Sessions agreed and suggested lawmakers “work together to stave off this unwise level of cuts to defense spending.”
Meanwhile, the Subcommittee on Bankruptcy and the Courts heard U.S. Sixth Circuit Court of Appeals Judge Julia S. Gibbons testify that sequestration, resulting in a $350 million reduction in judiciary funding, has “had a devastating impact on federal court operations nationwide.”
“The judiciary cannot continue to operate at such drastically reduced funding levels without seriously compromising the constitutional mission of the federal courts,” she said.
Funding allocations sent out to nearly 400 court units nationwide were cut 10 percent below 2012 levels. Court and probation clerks and pretrial services offices will downsize by as many as 1,000 employees during the current fiscal year as a result of funding cuts.
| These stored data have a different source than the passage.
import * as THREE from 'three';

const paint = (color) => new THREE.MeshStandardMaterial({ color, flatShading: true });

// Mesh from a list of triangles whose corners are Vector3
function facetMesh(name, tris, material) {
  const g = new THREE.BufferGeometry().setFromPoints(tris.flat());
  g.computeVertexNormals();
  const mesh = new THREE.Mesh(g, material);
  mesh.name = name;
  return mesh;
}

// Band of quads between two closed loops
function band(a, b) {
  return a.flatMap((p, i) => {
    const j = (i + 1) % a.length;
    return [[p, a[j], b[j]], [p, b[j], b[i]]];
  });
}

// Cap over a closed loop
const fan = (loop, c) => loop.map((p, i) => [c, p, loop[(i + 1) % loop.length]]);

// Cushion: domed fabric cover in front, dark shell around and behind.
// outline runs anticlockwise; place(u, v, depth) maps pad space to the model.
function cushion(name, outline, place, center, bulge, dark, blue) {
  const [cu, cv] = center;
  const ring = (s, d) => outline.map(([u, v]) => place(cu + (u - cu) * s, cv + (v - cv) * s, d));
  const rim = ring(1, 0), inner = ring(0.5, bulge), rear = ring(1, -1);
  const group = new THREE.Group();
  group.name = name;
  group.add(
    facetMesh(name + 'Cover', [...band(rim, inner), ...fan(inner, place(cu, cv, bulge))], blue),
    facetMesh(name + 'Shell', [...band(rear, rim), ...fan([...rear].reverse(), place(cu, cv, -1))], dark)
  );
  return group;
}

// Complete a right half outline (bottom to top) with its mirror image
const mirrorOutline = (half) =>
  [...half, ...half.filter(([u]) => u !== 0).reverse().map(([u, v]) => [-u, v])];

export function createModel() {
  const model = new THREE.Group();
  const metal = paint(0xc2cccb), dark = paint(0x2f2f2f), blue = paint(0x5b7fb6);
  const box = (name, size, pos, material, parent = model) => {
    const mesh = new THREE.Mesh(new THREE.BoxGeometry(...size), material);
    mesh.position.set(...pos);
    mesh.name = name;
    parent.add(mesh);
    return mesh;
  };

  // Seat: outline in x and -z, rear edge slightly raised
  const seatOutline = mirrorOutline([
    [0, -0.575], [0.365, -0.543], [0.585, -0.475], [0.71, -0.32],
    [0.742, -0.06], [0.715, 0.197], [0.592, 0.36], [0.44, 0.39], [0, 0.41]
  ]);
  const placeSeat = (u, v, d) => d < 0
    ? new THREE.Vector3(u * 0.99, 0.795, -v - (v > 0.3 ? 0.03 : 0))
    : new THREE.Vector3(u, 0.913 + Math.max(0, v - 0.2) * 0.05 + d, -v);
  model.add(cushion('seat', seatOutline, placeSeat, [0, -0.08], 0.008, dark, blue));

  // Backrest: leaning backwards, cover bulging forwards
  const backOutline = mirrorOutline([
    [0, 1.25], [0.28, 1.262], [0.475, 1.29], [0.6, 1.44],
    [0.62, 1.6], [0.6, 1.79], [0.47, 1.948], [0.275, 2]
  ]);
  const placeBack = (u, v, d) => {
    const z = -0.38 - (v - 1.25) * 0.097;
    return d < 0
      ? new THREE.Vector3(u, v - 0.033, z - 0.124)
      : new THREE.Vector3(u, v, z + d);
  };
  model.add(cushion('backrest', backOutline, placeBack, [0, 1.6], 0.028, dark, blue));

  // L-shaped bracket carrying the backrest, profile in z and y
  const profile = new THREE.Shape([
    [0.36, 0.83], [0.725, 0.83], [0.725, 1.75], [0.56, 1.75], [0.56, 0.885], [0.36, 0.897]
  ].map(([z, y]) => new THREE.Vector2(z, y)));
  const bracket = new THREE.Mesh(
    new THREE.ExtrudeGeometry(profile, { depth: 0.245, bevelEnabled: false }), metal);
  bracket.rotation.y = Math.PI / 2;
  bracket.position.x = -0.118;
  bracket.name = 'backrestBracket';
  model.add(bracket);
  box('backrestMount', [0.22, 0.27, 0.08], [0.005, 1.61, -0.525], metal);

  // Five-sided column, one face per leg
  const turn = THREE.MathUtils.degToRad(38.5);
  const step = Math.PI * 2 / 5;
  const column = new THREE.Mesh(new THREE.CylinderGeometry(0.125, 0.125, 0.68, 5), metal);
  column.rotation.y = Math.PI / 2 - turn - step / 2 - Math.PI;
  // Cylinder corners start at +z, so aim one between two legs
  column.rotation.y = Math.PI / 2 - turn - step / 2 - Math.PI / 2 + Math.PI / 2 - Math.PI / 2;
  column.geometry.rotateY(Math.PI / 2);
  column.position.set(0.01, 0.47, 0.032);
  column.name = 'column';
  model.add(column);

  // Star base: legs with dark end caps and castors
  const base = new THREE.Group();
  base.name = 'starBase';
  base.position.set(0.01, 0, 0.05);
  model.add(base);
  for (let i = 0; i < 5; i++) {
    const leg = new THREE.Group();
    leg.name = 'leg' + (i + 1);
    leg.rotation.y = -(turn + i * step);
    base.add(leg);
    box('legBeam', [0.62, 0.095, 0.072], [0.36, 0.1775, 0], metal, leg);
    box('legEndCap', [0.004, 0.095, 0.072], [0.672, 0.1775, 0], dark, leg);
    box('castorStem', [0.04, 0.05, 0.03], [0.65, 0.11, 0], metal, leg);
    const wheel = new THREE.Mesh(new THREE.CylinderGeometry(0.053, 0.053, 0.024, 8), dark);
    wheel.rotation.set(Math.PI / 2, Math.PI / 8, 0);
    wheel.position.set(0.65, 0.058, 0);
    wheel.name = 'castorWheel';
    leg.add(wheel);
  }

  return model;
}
The current staffing level of 20,100 personnel is the lowest since 1999 despite significant workload growth. Furloughs have also taken a toll.
“We are still trying to ascertain the impact of these cuts on court operations but we believe the staffing losses are resulting in the slower processing of civil and bankruptcy cases which will impact individuals, small businesses, and corporations seeking to resolve disputes in the federal Courts,” Gibbons said.
Security at courthouses is suffering. Sequestration has resulted in a 30 percent cut in funding for court security systems and equipment. Court security officers are being required to work reduced hours, creating security vulnerabilities throughout the system.
Perhaps hardest hit is the public defender system which already was facing a 5 percent budget cut when sequestration went into effect.
“We are on the verge of being crippled, and we’re a model of quality and efficiency,” said Michael S. Nachmanoff, federal public defender for the Eastern District of Virginia.
But Sessions expressed doubt that the judiciary faces significant issues as a result of sequestration.
“I think cuts are delivering justice today just as well as they were before these cuts took place,” Sessions said. “I don’t have any doubt about it.”